Scan the records below for lines with the word "crossVectors", then state how many you find and nothing else.
━━━━━━
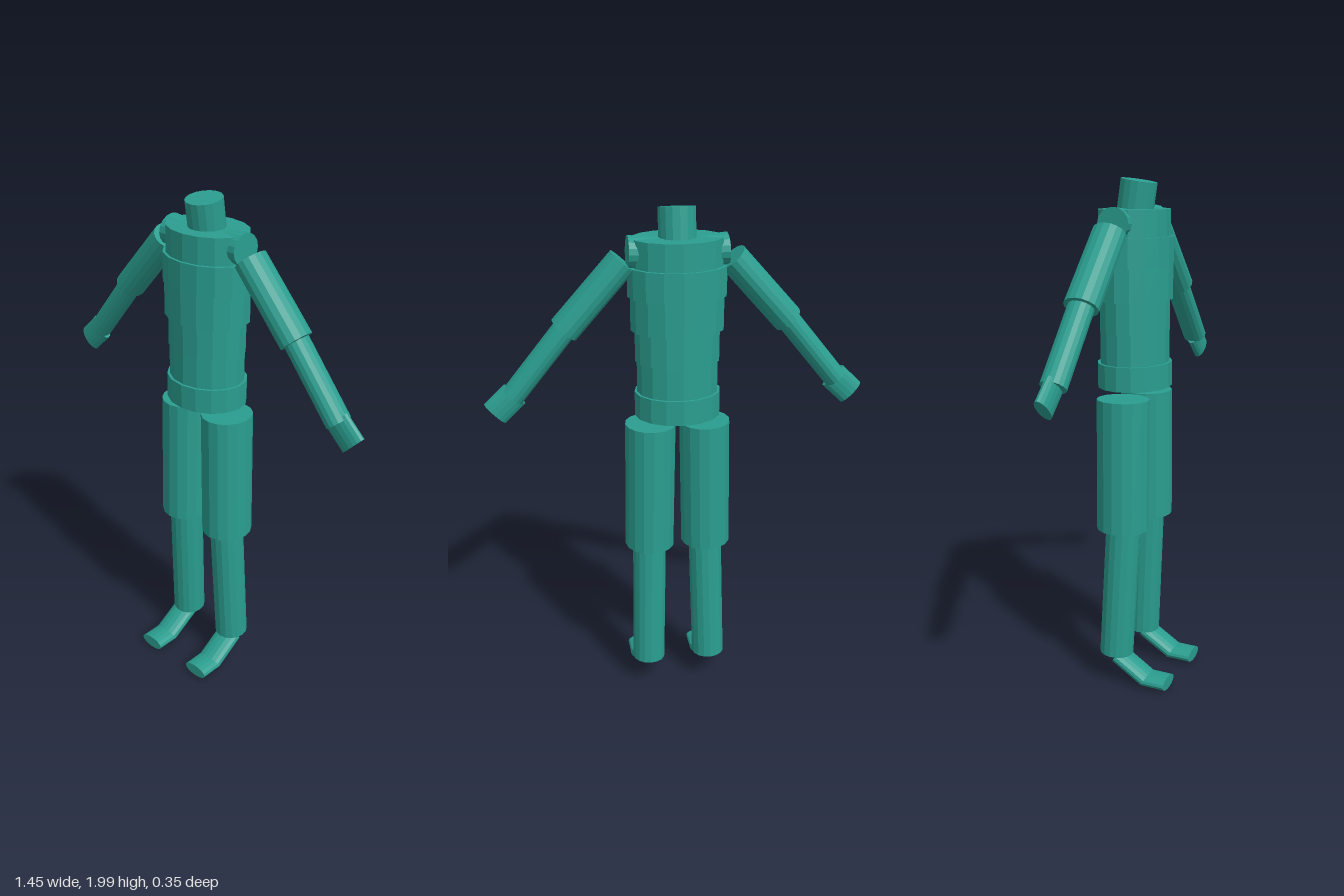
import * as THREE from 'three';

const SIDES = 16;
const Z = -0.034; // depth of the body's centre line
const teal = new THREE.MeshStandardMaterial({ color: 0x2a9d8f, flatShading: true });
teal.name = 'teal';

// Elliptical cylinder from a to b. Each radius pair is [across, along wide axis].
function segment(name, a, b, [across, wide], endScale = 1, wideAxis = [0, 0, 1]) {
  const start = new THREE.Vector3(...a);
  const end = new THREE.Vector3(...b);
  const y = end.clone().sub(start);
  const length = y.length();
  y.normalize();
  const x = new THREE.Vector3().crossVectors(y, new THREE.Vector3(...wideAxis)).normalize();
  const z = new THREE.Vector3().crossVectors(x, y);

  const geometry = new THREE.CylinderGeometry(endScale, 1, length, SIDES);
  geometry.scale(across, 1, wide);
  geometry.applyMatrix4(new THREE.Matrix4().makeBasis(x, y, z));
  const mesh = new THREE.Mesh(geometry, teal);
  mesh.name = name;
  mesh.position.addVectors(start, end).multiplyScalar(0.5);
  return mesh;
}

function createTorso() {
  const torso = new THREE.Group();
  torso.name = 'torso';
  // name, bottom, top, half width, half depth
  const sections = [
    ['pelvis', 1.215, 1.31, 0.164, 0.141],
    ['abdomen', 1.31, 1.43, 0.154, 0.13],
    ['waist', 1.43, 1.55, 0.16, 0.13],
    ['lowerChest', 1.55, 1.675, 0.175, 0.141],
    ['upperChest', 1.675, 1.785, 0.184, 0.141],
    ['shoulderYoke', 1.785, 1.885, 0.17, 0.13],
  ];
  for (const [name, y0, y1, w, d] of sections) {
    torso.add(segment(name, [0, y0, Z], [0, y1, Z], [w, d]));
  }
  // The neck leans slightly forward
  torso.add(segment('neck', [0, 1.865, -0.034], [0, 1.988, -0.015], [0.069, 0.069]));
  return torso;
}

// s = 1 for the left side, -1 for the right
function createArm(s) {
  const arm = new THREE.Group();
  arm.name = s > 0 ? 'leftArm' : 'rightArm';
  const shoulder = [s * 0.2, 1.807, Z - 0.004];
  const elbow = [s * 0.418, 1.565, Z - 0.004];
  const wrist = [s * 0.61, 1.33, Z - 0.004];
  const fingertips = [s * 0.687, 1.257, Z - 0.004];
  arm.add(
    segment('collar', [s * 0.02, 1.832, Z], [s * 0.182, 1.838, Z], [0.05, 0.054], 1.17),
    segment('upperArm', shoulder, elbow, [0.056, 0.065], 1.02),
    segment('forearm', elbow, [s * 0.618, 1.322, Z - 0.004], [0.044, 0.05]),
    segment('hand', wrist, fingertips, [0.054, 0.026]),
  );
  return arm;
}

function createLeg(s) {
  const leg = new THREE.Group();
  leg.name = s > 0 ? 'leftLeg' : 'rightLeg';
  const sideways = [1, 0, 0];
  leg.add(
    segment('thigh', [s * 0.105, 1.178, Z], [s * 0.114, 0.657, Z], [0.103, 0.098]
      .slice().reverse()),
    segment('shin', [s * 0.114, 0.66, -0.032], [s * 0.127, 0.122, -0.058], [0.067, 0.068]),
    segment('foot', [s * 0.131, 0.112, -0.045], [s * 0.132, 0.032, 0.085], [0.03, 0.055], 1, sideways),
    segment('toes', [s * 0.132, 0.034, 0.08], [s * 0.132, 0.034, 0.175], [0.026, 0.055], 1, sideways),
  );
  return leg;
}

export function createModel() {
  const model = new THREE.Group();
  model.name = 'jointedFigure';
  model.add(createTorso());
  for (const s of [1, -1]) model.add(createArm(s), createLeg(s));
  return model;
}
━━━━━━
** TASK RESULT **
2